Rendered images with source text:
○ ○ ○ ○ ○
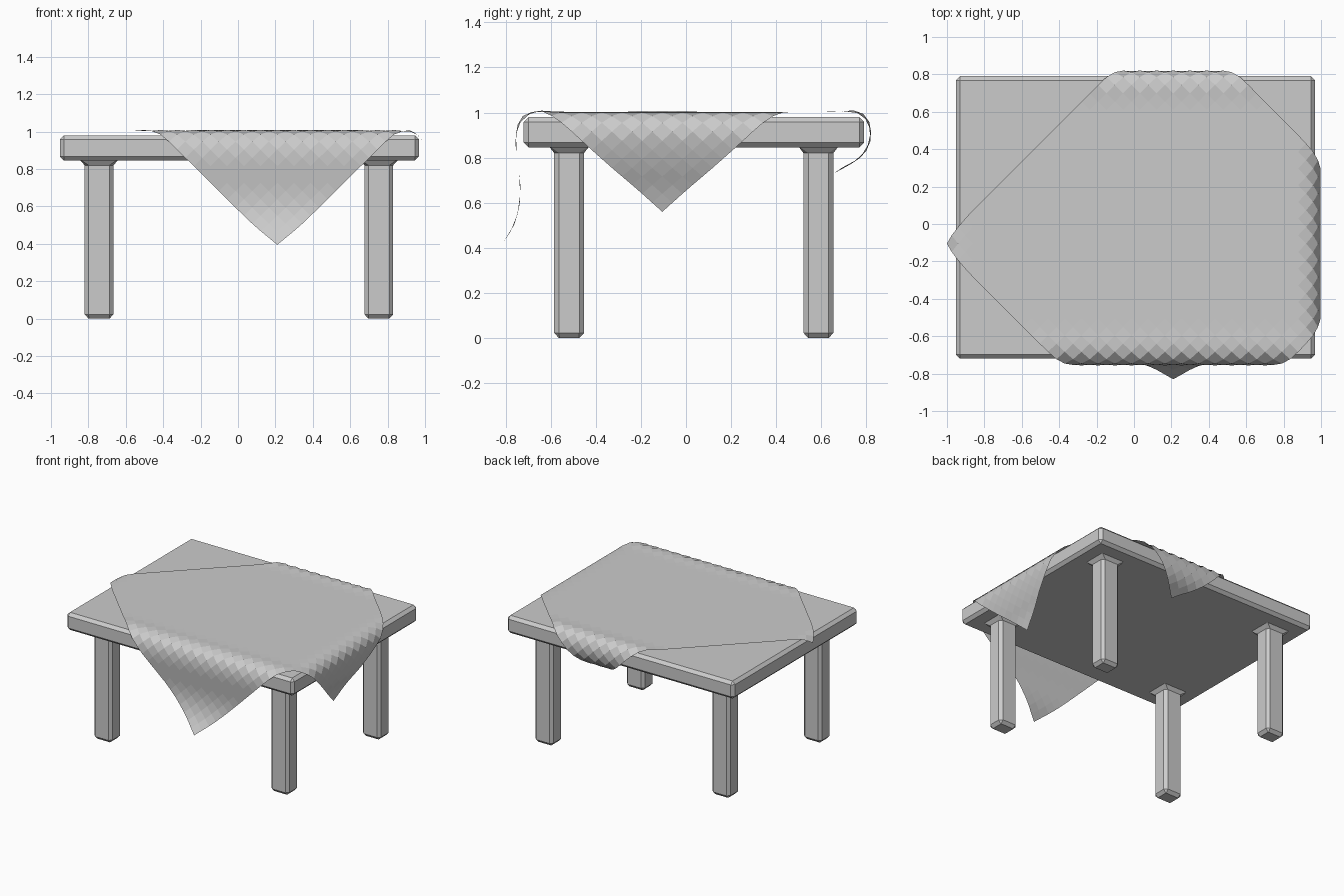
import bpy, bmesh, math

if "Cube" in bpy.data.objects:
    bpy.data.objects.remove(bpy.data.objects["Cube"])


def make_object(name, bm):
    bmesh.ops.recalc_face_normals(bm, faces=bm.faces)
    me = bpy.data.meshes.new(name)
    bm.to_mesh(me)
    bm.free()
    ob = bpy.data.objects.new(name, me)
    bpy.context.collection.objects.link(ob)
    return ob


# Table top: chamfered slab
X0, X1, Y0, Y1, Z0, Z1 = -0.953, 0.968, -0.72, 0.79, 0.846, 0.98
bm = bmesh.new()
bmesh.ops.create_cube(bm, size=1)
for v in bm.verts:
    v.co.x = X1 if v.co.x > 0 else X0
    v.co.y = Y1 if v.co.y > 0 else Y0
    v.co.z = Z1 if v.co.z > 0 else Z0
bmesh.ops.bevel(bm, geom=bm.edges[:], offset=0.022, segments=1, affect='EDGES')
make_object("table_top", bm)


# Legs: chamfered posts with a tapered foot and a flared top
def leg(name, cx, cy):
    hx, hy, c = 0.077, 0.066, 0.021
    rings = [(hx - c, hy - c, 0.002, 0.0), (hx, hy, c, 0.023),
             (hx, hy, c, 0.82), (hx + 0.027, hy + 0.023, 0.004, 0.85)]
    bm = bmesh.new()
    loops = []
    for a, b, k, z in rings:
        pts = [(a, b - k), (a - k, b), (k - a, b), (-a, b - k),
               (-a, k - b), (k - a, -b), (a - k, -b), (a, k - b)]
        loops.append([bm.verts.new((cx + x, cy + y, z)) for x, y in pts])
    for lo, hi in zip(loops, loops[1:]):
        for i in range(8):
            j = (i + 1) % 8
            bm.faces.new((lo[i], lo[j], hi[j], hi[i]))
    bm.faces.new(loops[0])
    bm.faces.new(loops[-1])
    make_object(name, bm)


for side, cx in (("left", -0.743), ("right", 0.753)):
    for end, cy in (("front", -0.518), ("back", 0.587)):
        leg(f"{end}_{side}_leg", cx, cy)

# Tablecloth: square sheet turned 45 degrees, draped along one profile per side
CX, CY, D, N, TOP = 0.21, -0.105, 1.25, 28, 1.003
LEFT = [(-0.88, 1.003), (-0.93, 1.005), (-0.97, 0.99), (-1.0, 0.955)]
RIGHT = [(0.86, 1.003), (0.93, 1.0), (0.975, 0.975), (0.998, 0.92), (0.987, 0.85),
         (0.953, 0.75), (0.91, 0.66), (0.88, 0.56)]
FRONT = [(-0.58, 1.003), (-0.66, 1.01), (-0.72, 0.99), (-0.75, 0.94), (-0.757, 0.87),
         (-0.745, 0.77), (-0.733, 0.67), (-0.738, 0.58), (-0.765, 0.49), (-0.83, 0.395)]
BACK = [(0.66, 1.003), (0.75, 1.01), (0.795, 0.99), (0.82, 0.945), (0.82, 0.88),
        (0.795, 0.82), (0.75, 0.78), (0.69, 0.755), (0.655, 0.73)]


def drape(s, centre, neg, pos):
    """Distance s along the cloth -> (horizontal position, height)."""
    path = pos if s >= 0 else neg
    flat = abs(path[0][0] - centre)
    if abs(s) <= flat:
        return centre + s, TOP
    lens = [math.dist(a, b) for a, b in zip(path, path[1:])]
    t = (abs(s) - flat) / (D - flat) * sum(lens)
    for a, b, l in zip(path, path[1:], lens):
        if t <= l:
            f = t / l
            return a[0] + (b[0] - a[0]) * f, a[1] + (b[1] - a[1]) * f
        t -= l
    return path[-1]


bm = bmesh.new()
grid = []
for i in range(N + 1):
    row = []
    for j in range(N + 1):
        p, q = i / N - 0.5, j / N - 0.5
        x, zx = drape((p - q) * D, CX, LEFT, RIGHT)
        y, zy = drape((p + q) * D, CY, FRONT, BACK)
        row.append(bm.verts.new((x, y, zx + zy - TOP)))
    grid.append(row)
for i in range(N):
    for j in range(N):
        bm.faces.new((grid[i][j], grid[i + 1][j], grid[i + 1][j + 1], grid[i][j + 1]))
make_object("tablecloth", bm)
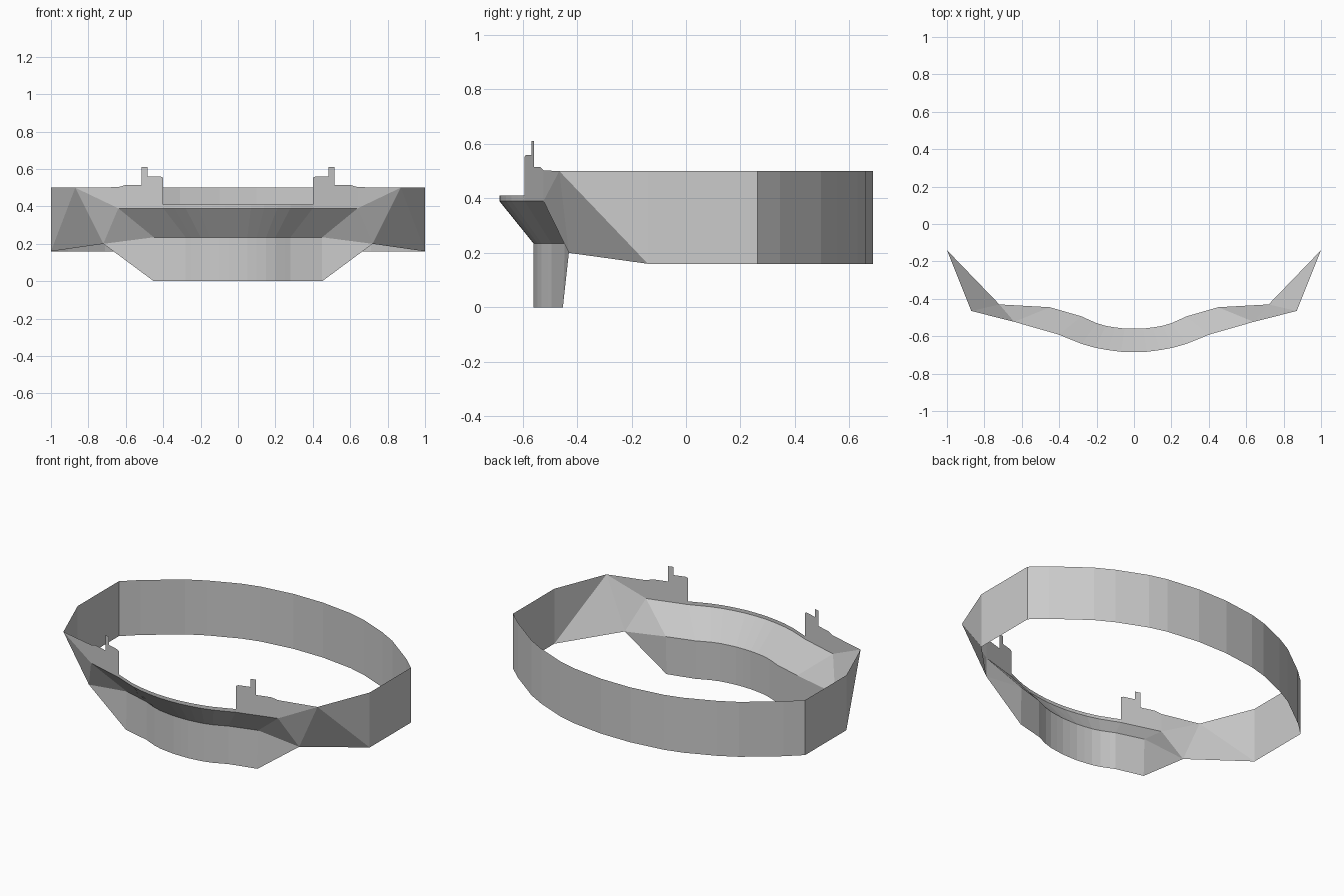
import bpy, bmesh

if "Cube" in bpy.data.objects:
    bpy.data.objects.remove(bpy.data.objects["Cube"])


def build_half(name, faces):
    """Make a mesh from the right-hand faces and mirror it across x = 0."""
    bm = bmesh.new()
    for pts in faces:
        bm.faces.new([bm.verts.new(p) for p in pts])
    bmesh.ops.remove_doubles(bm, verts=bm.verts, dist=0.0005)
    bmesh.ops.recalc_face_normals(bm, faces=bm.faces)
    mesh = bpy.data.meshes.new(name)
    bm.to_mesh(mesh)
    bm.free()
    ob = bpy.data.objects.new(name, mesh)
    bpy.context.collection.objects.link(ob)
    mod = ob.modifiers.new("mirror", 'MIRROR')
    mod.use_axis[0] = True
    mod.use_clip = True
    mod.merge_threshold = 0.0005
    return ob


def strip(a, b):
    """Quads between two rows of points."""
    return [(a[i], a[i + 1], b[i + 1], b[i]) for i in range(len(a) - 1)]


def row(path, z):
    return [(x, y, z) for x, y in path]


# Rear wrap-around band with straight sides
band = [(0, .687), (.1, .687), (.31, .66), (.42, .63), (.6, .555),
        (.71, .495), (.91, .345), (1, .263), (1, -.14)]
build_half("rear_band", strip(row(band, .16), row(band, .5)))

# Faceted front corner
side_top, side_low = (1, -.14, .5), (1, -.14, .16)
corner_top, corner_low = (.87, -.465, .5), (.72, -.43, .2)
brow, crease, foot = (.64, -.523, .39), (.45, -.445, .235), (.45, -.452, 0)
build_half("front_corner", [
    (side_top, side_low, corner_top),
    (side_low, corner_low, corner_top),
    (corner_top, corner_low, brow),
    (brow, corner_low, crease),
    (crease, corner_low, foot)])

# Bowed nose: thin lip, undercut slope and lower skirt
outer = [(0, -.685), (.07, -.683), (.14, -.674), (.21, -.661), (.28, -.641),
         (.34, -.617), (.4, -.592)]
inner = [(0, -.56), (.05, -.559), (.1, -.553), (.15, -.545), (.2, -.53),
         (.25, -.508), (.28, -.494)]
nose = strip(row(outer, .41), row(outer, .39))
nose += strip(row(outer, .39) + [brow], row(inner, .235) + [crease])
nose += strip(row(inner, .235) + [crease], row(inner, 0) + [foot])
build_half("front_nose", nose)

# Upright stepped tab panels on top of the brow
def panel_y(x):
    if x < .64:
        return -.592 + (x - .4) / .24 * .069
    return -.523 + (x - .64) / .23 * .058


def tab_column(x0, x1, z0, z1):
    low = .39
    return ((x0, panel_y(x0), low), (x1, panel_y(x1), low),
            (x1, panel_y(x1), z1), (x0, panel_y(x0), z0))


steps = [(.4, .414, .553, .56), (.414, .484, .56, .56), (.484, .516, .61, .61),
         (.516, .6, .515, .515), (.6, .64, .515, .503)]
tabs = [tab_column(*s) for s in steps]
tabs.append((brow, corner_top, (.64, panel_y(.64), .503)))
build_half("top_tab_panel", tabs)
○ ○ ○ ○ ○
ASSIGNMENT: Lines above containing "range": how many? Reply with the number only.

ANSWER BELOW: 6